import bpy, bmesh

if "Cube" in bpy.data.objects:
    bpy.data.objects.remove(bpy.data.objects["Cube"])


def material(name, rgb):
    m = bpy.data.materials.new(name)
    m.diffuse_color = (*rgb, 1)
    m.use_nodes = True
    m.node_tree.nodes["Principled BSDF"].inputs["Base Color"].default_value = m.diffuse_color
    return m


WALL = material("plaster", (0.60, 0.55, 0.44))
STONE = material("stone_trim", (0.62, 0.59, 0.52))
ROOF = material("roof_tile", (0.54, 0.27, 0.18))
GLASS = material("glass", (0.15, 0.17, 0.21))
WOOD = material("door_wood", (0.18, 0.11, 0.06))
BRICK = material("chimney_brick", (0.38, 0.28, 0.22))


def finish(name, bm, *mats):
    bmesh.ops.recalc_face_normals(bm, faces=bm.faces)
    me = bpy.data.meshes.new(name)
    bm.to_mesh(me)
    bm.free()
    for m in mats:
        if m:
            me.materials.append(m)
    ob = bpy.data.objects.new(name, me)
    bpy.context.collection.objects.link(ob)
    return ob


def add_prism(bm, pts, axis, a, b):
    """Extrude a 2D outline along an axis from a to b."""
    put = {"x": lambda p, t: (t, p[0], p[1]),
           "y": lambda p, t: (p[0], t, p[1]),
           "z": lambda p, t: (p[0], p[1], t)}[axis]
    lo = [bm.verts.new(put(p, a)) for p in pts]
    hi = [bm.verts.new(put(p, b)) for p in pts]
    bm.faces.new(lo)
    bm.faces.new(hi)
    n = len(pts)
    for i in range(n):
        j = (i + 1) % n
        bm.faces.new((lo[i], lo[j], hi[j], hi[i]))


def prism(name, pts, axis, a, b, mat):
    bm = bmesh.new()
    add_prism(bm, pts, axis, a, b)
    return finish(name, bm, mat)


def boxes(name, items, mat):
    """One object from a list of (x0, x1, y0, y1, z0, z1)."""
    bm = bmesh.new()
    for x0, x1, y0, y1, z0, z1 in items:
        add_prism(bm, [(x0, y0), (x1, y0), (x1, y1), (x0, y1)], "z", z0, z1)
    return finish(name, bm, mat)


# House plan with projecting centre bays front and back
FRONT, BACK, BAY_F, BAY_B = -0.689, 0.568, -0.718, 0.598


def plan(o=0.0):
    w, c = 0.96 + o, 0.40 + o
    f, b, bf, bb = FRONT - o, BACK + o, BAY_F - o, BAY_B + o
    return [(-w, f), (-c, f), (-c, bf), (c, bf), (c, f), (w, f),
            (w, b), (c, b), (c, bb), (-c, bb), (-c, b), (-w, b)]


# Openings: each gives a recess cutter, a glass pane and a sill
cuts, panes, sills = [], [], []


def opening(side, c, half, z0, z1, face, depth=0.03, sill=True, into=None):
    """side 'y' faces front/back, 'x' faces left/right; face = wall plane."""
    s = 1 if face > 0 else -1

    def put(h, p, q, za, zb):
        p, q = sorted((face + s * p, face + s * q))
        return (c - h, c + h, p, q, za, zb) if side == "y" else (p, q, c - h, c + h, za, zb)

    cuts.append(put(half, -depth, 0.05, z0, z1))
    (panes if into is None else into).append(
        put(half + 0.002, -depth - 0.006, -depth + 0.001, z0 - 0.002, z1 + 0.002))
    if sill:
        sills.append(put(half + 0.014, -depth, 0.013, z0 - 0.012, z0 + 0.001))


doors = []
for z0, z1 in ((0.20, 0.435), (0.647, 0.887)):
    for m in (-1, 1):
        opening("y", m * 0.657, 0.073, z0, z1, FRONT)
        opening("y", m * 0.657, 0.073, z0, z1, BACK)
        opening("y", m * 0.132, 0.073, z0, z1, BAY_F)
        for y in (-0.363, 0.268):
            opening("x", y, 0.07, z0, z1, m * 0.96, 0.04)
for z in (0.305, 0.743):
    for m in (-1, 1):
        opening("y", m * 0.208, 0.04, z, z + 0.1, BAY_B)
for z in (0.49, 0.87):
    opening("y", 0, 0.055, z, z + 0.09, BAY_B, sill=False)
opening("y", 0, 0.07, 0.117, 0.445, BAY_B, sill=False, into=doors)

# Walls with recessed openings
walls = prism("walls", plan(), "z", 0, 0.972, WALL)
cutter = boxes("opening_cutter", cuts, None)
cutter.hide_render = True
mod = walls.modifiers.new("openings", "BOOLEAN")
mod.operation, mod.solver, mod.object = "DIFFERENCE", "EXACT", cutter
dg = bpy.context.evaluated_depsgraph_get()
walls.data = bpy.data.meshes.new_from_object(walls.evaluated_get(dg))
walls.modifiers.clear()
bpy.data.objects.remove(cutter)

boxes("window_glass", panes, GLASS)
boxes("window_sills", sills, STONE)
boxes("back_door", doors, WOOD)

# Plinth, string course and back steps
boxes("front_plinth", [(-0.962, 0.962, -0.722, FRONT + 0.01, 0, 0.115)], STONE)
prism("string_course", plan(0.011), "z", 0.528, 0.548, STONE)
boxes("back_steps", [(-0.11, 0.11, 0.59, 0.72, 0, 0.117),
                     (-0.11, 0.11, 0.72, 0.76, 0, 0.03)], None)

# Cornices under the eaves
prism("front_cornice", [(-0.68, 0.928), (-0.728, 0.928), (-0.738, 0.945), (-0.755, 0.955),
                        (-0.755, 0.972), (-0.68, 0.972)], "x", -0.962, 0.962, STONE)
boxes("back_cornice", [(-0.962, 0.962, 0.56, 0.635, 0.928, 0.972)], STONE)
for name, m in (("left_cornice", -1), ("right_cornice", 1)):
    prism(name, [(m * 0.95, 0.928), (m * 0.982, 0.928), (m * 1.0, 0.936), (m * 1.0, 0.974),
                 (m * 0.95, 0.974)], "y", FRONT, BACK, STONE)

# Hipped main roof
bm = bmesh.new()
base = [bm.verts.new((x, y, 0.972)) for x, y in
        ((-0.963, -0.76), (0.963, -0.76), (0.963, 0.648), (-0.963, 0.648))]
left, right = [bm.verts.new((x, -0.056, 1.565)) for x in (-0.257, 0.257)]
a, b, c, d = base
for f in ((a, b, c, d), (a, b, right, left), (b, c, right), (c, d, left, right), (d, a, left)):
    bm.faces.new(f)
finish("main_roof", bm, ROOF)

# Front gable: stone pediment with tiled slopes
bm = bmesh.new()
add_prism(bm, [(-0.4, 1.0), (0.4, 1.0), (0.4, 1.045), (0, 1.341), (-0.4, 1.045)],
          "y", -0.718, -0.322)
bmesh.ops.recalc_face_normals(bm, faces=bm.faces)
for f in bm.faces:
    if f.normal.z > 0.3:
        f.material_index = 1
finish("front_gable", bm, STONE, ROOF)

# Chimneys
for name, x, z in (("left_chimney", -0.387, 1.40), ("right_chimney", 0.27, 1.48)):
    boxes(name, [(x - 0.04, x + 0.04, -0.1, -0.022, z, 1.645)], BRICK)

[What is being asked]: Which lines in the records above include the word "append"? Copy them out.

[Solution]:
            me.materials.append(m)
    cuts.append(put(half, -depth, 0.05, z0, z1))
    (panes if into is None else into).append(
        sills.append(put(half + 0.014, -depth, 0.013, z0 - 0.012, z0 + 0.001))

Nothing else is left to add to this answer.